_Task statement_. Word for word, print every entry below.

_Available data_.
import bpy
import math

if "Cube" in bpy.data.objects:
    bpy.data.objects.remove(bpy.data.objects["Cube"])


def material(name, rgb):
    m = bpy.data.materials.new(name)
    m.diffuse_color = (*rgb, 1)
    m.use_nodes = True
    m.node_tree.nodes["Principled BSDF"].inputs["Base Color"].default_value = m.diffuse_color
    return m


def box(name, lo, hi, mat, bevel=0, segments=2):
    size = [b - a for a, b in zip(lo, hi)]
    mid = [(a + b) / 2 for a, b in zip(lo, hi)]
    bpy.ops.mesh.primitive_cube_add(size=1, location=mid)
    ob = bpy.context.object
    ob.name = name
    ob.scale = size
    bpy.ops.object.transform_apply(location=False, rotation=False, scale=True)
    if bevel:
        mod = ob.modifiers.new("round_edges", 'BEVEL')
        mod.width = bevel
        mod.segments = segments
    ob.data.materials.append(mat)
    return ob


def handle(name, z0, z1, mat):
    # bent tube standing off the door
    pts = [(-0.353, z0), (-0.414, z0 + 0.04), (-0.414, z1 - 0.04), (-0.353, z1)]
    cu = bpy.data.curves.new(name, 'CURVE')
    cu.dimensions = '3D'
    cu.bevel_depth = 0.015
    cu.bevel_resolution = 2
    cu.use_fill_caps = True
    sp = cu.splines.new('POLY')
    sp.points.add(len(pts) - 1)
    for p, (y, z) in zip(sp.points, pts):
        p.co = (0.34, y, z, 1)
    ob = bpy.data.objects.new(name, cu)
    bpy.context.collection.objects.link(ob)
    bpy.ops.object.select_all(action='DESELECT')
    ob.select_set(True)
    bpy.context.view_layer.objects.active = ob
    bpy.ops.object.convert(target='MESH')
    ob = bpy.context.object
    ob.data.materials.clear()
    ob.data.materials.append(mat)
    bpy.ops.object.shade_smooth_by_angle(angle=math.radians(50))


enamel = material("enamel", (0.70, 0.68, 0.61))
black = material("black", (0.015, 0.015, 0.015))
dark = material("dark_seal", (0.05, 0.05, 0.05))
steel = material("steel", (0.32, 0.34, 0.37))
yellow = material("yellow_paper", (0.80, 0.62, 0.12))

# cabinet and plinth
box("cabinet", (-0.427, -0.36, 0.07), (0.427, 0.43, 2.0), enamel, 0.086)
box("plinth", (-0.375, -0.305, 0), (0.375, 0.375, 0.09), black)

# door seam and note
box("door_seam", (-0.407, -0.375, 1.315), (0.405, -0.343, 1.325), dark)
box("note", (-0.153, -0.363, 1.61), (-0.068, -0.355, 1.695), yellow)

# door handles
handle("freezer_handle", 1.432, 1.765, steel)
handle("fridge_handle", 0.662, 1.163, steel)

_Output of the exercise_.
import bpy
import math

if "Cube" in bpy.data.objects:
    bpy.data.objects.remove(bpy.data.objects["Cube"])


def material(name, rgb):
    m = bpy.data.materials.new(name)
    m.diffuse_color = (*rgb, 1)
    m.use_nodes = True
    m.node_tree.nodes["Principled BSDF"].inputs["Base Color"].default_value = m.diffuse_color
    return m


def box(name, lo, hi, mat, bevel=0, segments=2):
    size = [b - a for a, b in zip(lo, hi)]
    mid = [(a + b) / 2 for a, b in zip(lo, hi)]
    bpy.ops.mesh.primitive_cube_add(size=1, location=mid)
    ob = bpy.context.object
    ob.name = name
    ob.scale = size
    bpy.ops.object.transform_apply(location=False, rotation=False, scale=True)
    if bevel:
        mod = ob.modifiers.new("round_edges", 'BEVEL')
        mod.width = bevel
        mod.segments = segments
    ob.data.materials.append(mat)
    return ob


def handle(name, z0, z1, mat):
    # bent tube standing off the door
    pts = [(-0.353, z0), (-0.414, z0 + 0.04), (-0.414, z1 - 0.04), (-0.353, z1)]
    cu = bpy.data.curves.new(name, 'CURVE')
    cu.dimensions = '3D'
    cu.bevel_depth = 0.015
    cu.bevel_resolution = 2
    cu.use_fill_caps = True
    sp = cu.splines.new('POLY')
    sp.points.add(len(pts) - 1)
    for p, (y, z) in zip(sp.points, pts):
        p.co = (0.34, y, z, 1)
    ob = bpy.data.objects.new(name, cu)
    bpy.context.collection.objects.link(ob)
    bpy.ops.object.select_all(action='DESELECT')
    ob.select_set(True)
    bpy.context.view_layer.objects.active = ob
    bpy.ops.object.convert(target='MESH')
    ob = bpy.context.object
    ob.data.materials.clear()
    ob.data.materials.append(mat)
    bpy.ops.object.shade_smooth_by_angle(angle=math.radians(50))


enamel = material("enamel", (0.70, 0.68, 0.61))
black = material("black", (0.015, 0.015, 0.015))
dark = material("dark_seal", (0.05, 0.05, 0.05))
steel = material("steel", (0.32, 0.34, 0.37))
yellow = material("yellow_paper", (0.80, 0.62, 0.12))

# cabinet and plinth
box("cabinet", (-0.427, -0.36, 0.07), (0.427, 0.43, 2.0), enamel, 0.086)
box("plinth", (-0.375, -0.305, 0), (0.375, 0.375, 0.09), black)

# door seam and note
box("door_seam", (-0.407, -0.375, 1.315), (0.405, -0.343, 1.325), dark)
box("note", (-0.153, -0.363, 1.61), (-0.068, -0.355, 1.695), yellow)

# door handles
handle("freezer_handle", 1.432, 1.765, steel)
handle("fridge_handle", 0.662, 1.163, steel)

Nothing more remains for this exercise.